Work task — Read the records that follow and state how many lines hold "return", adding nothing else.
--- Material for the task Enclosed Below ---
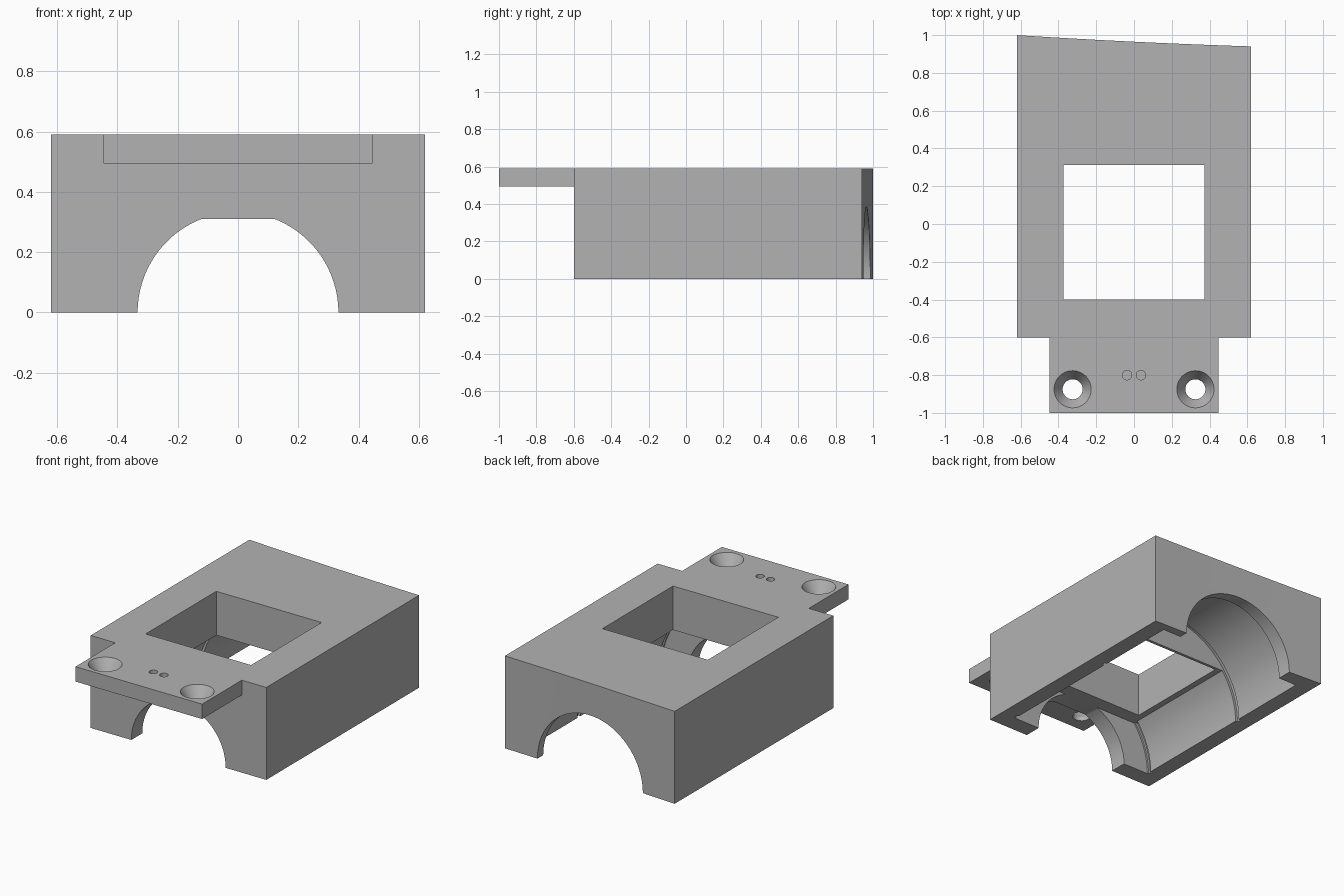
import bpy, bmesh, math
from mathutils import Vector

if "Cube" in bpy.data.objects:
    bpy.data.objects.remove(bpy.data.objects["Cube"])

grey = bpy.data.materials.new("plain grey")
grey.use_nodes = True
COLOUR = (0.45, 0.45, 0.45, 1)
grey.diffuse_color = COLOUR
grey.node_tree.nodes["Principled BSDF"].inputs["Base Color"].default_value = COLOUR


def prism(name, points, direction):
    """Extrude a closed outline of 3D points along a direction."""
    bm = bmesh.new()
    face = bm.faces.new([bm.verts.new(p) for p in points])
    out = bmesh.ops.extrude_face_region(bm, geom=[face])
    moved = [v for v in out["geom"] if isinstance(v, bmesh.types.BMVert)]
    bmesh.ops.translate(bm, verts=moved, vec=Vector(direction))
    bmesh.ops.recalc_face_normals(bm, faces=bm.faces)
    return finish(name, bm)


def finish(name, bm):
    mesh = bpy.data.meshes.new(name)
    bm.to_mesh(mesh)
    bm.free()
    mesh.materials.append(grey)
    ob = bpy.data.objects.new(name, mesh)
    bpy.context.collection.objects.link(ob)
    return ob


def box(name, x, y0, y1, z0, z1):
    outline = [(-x, y0, z0), (x, y0, z0), (x, y1, z0), (-x, y1, z0)]
    return prism(name, outline, (0, 0, z1 - z0))


def arch(name, r, y0, y1, ceiling=None):
    """Half-round tunnel along y, optionally cut off by a flat ceiling."""
    top = math.asin(ceiling / r) if ceiling else math.pi / 2
    side = [(r * math.cos(top * i / 32), r * math.sin(top * i / 32)) for i in range(33)]
    left = [(-x, z) for x, z in reversed(side)]
    if not ceiling:
        left = left[1:]
    outline = [(r, -0.1)] + side + left + [(-r, -0.1)]
    return prism(name, [(x, y0, z) for x, z in outline], (0, y1 - y0, 0))


def cone(name, x, y, z0, z1, r0, r1):
    bm = bmesh.new()
    bmesh.ops.create_cone(bm, cap_ends=True, segments=48, radius1=r0, radius2=r1, depth=z1 - z0)
    bmesh.ops.translate(bm, verts=bm.verts, vec=(x, y, (z0 + z1) / 2))
    return finish(name, bm)


def combine(target, other, operation):
    mod = target.modifiers.new(operation.title(), "BOOLEAN")
    mod.operation, mod.solver, mod.object = operation, "EXACT", other
    bpy.context.view_layer.objects.active = target
    bpy.ops.object.modifier_apply(modifier=mod.name)
    bpy.data.objects.remove(other)


# Main block with a slanting, slightly hollow back, and the front mounting tab
HALF, TOP, FLAT = 0.62, 0.59, 0.31
back = [HALF - 2 * HALF * i / 16 for i in range(17)]
outline = [(-HALF, -0.6, 0), (HALF, -0.6, 0)]
outline += [(x, 0.965 - 0.048 * x + 0.013 * x * x, 0) for x in back]
housing = prism("housing", outline, (0, 0, TOP))
combine(housing, box("tab", 0.447, -1, -0.55, 0.495, TOP), "UNION")

# Tunnel: front mouth, flat-roofed chamber, round rear chamber, rear mouth
cutters = [
    arch("front_mouth", 0.333, -0.7, -0.4, FLAT),
    arch("middle_chamber", 0.515, -0.49, 0.345, FLAT),
    arch("rear_chamber", 0.515, 0.335, 0.89),
    arch("rear_mouth", 0.385, 0.8, 1.1),
    arch("front_groove", 0.53, -0.48, -0.46, FLAT),
    arch("rear_groove", 0.53, 0.33, 0.36),
    # Window through the roof
    box("window", 0.372, -0.4, 0.312, 0.2, 0.7),
]
# Countersunk screw holes and the two small pin holes
for s in (-1, 1):
    cutters += [
        cone("screw_hole", s * 0.325, -0.875, 0.4, 0.7, 0.053, 0.053),
        cone("countersink", s * 0.325, -0.875, 0.52, TOP + 0.001, 0.053, 0.099),
        cone("pin_hole", s * 0.037, -0.8, 0.53, 0.7, 0.025, 0.025),
    ]
for cutter in cutters:
    combine(housing, cutter, "DIFFERENCE")

bpy.ops.object.select_all(action="DESELECT")
housing.select_set(True)
bpy.context.view_layer.objects.active = housing
bpy.ops.object.shade_smooth_by_angle(angle=math.radians(25))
--- End of Enclosed Material for the task ---
Solution to this problem — 5